### Work to complete
Find the lines in the listing below that have the word "rings" and give their count, nothing else.

### Data in this exercise
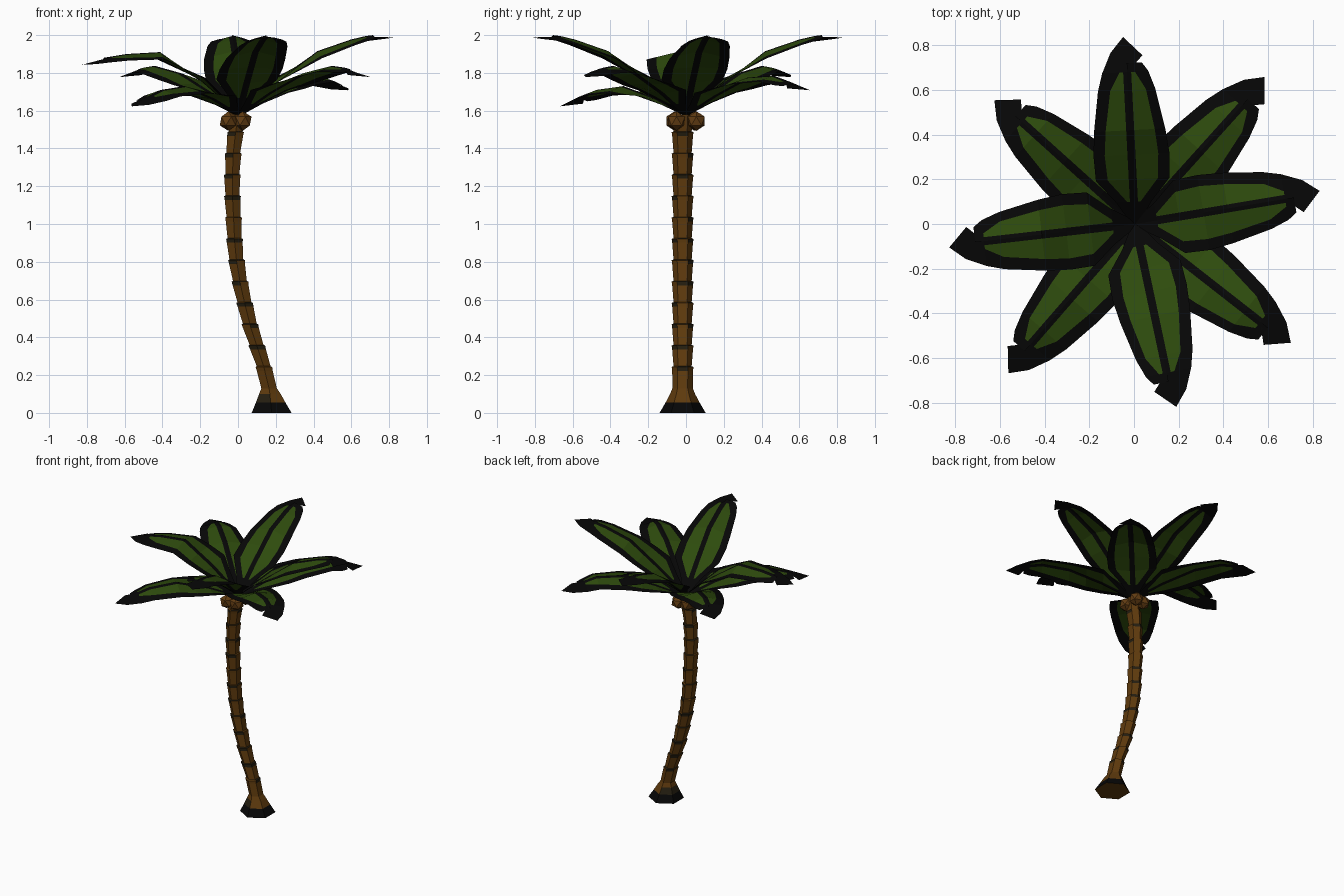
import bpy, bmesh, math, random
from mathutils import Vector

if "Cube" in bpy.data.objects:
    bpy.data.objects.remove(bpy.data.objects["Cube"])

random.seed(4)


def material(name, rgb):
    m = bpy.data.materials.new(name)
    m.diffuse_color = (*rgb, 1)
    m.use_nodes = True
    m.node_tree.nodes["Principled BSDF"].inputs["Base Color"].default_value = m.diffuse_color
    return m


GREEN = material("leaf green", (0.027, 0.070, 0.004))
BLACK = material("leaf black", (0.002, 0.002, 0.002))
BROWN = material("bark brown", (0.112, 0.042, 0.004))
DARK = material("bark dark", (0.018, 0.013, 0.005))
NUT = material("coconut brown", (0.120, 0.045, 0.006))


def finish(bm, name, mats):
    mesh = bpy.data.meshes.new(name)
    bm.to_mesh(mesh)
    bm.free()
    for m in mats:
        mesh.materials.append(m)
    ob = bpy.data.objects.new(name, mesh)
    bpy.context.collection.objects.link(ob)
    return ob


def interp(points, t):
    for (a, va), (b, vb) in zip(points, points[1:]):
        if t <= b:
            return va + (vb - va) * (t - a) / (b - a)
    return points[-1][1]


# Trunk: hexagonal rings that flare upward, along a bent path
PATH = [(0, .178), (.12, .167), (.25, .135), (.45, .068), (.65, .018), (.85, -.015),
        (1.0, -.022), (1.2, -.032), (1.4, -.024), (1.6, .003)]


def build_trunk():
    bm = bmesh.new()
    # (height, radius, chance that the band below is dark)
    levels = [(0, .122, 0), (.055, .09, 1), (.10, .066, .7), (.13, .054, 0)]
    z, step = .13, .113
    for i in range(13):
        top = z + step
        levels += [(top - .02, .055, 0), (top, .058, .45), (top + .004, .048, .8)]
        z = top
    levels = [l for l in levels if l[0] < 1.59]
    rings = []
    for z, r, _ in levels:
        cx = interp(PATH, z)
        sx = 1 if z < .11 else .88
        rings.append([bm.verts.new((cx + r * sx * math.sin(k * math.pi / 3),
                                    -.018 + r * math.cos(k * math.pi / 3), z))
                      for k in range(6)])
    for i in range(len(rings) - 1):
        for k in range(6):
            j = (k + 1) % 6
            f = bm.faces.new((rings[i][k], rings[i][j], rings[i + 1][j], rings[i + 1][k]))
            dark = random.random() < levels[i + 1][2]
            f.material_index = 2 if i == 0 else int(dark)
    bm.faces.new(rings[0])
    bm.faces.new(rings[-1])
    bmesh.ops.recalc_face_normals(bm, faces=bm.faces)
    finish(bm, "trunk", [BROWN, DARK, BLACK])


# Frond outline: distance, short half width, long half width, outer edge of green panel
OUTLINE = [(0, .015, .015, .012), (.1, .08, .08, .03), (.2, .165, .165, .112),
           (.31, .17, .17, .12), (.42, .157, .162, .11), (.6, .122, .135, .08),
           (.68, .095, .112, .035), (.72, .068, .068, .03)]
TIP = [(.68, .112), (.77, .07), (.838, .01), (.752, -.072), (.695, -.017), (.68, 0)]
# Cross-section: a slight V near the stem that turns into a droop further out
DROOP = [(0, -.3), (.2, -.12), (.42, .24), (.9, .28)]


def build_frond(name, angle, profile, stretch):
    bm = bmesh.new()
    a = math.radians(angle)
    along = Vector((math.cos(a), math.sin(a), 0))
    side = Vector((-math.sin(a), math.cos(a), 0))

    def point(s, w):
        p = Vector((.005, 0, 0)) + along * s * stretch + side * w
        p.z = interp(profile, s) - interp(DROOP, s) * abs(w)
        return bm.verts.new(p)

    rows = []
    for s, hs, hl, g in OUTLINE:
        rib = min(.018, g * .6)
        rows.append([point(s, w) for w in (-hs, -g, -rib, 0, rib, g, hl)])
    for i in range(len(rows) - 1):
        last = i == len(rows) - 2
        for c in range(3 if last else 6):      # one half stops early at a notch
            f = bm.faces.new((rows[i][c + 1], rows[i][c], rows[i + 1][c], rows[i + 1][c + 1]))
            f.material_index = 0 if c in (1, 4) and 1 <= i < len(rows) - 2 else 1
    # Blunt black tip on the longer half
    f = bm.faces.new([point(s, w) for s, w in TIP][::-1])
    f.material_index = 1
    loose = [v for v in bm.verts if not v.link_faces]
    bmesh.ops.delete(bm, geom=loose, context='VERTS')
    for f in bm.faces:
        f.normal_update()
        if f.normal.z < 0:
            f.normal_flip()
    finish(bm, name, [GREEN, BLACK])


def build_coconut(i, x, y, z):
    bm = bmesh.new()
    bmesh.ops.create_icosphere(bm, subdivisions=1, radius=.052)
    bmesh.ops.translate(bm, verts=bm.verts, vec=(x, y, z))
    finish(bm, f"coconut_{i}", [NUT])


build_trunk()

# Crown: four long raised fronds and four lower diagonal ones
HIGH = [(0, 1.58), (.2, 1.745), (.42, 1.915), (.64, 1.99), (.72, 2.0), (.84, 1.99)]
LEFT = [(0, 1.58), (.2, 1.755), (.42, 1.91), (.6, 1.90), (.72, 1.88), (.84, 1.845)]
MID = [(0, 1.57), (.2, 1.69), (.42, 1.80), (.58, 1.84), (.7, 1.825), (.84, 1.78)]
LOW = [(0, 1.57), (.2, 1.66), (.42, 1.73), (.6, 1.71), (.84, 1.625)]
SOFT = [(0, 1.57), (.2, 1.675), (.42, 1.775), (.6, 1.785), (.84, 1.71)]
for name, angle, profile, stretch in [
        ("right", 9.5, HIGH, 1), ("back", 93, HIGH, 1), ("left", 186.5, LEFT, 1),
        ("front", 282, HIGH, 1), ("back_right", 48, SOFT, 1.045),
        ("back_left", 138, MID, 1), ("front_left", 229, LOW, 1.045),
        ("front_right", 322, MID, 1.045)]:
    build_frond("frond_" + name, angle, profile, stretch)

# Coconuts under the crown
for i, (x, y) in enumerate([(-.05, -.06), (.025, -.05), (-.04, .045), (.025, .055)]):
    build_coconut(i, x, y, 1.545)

--

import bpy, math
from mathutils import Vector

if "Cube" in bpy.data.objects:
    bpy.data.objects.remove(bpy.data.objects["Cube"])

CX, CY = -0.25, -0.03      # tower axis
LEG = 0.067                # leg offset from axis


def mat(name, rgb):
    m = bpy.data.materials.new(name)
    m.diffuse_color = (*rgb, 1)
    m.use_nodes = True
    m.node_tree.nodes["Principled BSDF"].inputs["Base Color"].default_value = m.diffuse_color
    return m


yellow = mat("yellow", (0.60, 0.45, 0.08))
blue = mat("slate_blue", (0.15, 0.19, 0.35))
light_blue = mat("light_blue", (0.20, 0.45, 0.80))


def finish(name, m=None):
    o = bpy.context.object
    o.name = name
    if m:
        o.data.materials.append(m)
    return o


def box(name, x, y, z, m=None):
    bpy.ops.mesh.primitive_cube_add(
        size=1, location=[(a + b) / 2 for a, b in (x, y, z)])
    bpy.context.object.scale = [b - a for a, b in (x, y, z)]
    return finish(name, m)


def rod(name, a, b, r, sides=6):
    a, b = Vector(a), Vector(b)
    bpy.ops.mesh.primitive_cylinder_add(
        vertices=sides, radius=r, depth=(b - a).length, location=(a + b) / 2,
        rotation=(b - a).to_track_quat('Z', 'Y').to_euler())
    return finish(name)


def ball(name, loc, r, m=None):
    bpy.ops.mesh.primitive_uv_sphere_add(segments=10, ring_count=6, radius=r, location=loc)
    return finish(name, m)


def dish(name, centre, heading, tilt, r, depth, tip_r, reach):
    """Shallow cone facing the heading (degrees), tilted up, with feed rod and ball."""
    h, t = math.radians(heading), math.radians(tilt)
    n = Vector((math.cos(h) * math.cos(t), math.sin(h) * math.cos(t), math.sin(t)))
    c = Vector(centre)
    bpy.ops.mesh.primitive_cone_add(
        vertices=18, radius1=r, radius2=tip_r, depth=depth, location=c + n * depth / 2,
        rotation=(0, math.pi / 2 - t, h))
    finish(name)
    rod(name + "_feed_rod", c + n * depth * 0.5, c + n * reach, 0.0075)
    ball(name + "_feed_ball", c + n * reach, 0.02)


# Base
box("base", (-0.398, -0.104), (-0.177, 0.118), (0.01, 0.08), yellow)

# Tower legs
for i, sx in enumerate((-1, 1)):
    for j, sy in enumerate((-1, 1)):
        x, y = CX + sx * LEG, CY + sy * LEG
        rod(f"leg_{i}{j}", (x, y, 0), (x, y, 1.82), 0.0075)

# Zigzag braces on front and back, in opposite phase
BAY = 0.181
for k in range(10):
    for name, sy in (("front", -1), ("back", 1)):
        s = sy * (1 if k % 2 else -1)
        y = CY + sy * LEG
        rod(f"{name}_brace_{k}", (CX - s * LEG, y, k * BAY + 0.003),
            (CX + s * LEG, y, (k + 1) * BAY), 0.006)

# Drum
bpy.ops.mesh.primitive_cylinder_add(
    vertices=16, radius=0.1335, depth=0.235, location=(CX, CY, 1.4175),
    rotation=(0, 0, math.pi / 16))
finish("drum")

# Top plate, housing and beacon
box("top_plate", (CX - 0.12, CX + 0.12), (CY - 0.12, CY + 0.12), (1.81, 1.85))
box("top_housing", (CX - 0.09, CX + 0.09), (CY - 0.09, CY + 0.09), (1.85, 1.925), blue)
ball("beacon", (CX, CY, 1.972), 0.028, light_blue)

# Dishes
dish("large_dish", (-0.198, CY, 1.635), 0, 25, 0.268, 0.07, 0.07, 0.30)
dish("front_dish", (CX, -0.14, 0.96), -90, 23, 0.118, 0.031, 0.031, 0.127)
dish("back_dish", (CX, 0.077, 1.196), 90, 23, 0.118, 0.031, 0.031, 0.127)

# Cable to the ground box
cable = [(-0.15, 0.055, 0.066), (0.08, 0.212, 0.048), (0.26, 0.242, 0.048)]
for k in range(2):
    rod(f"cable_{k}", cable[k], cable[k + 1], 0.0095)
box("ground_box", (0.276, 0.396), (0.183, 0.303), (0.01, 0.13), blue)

### Finished exercise
7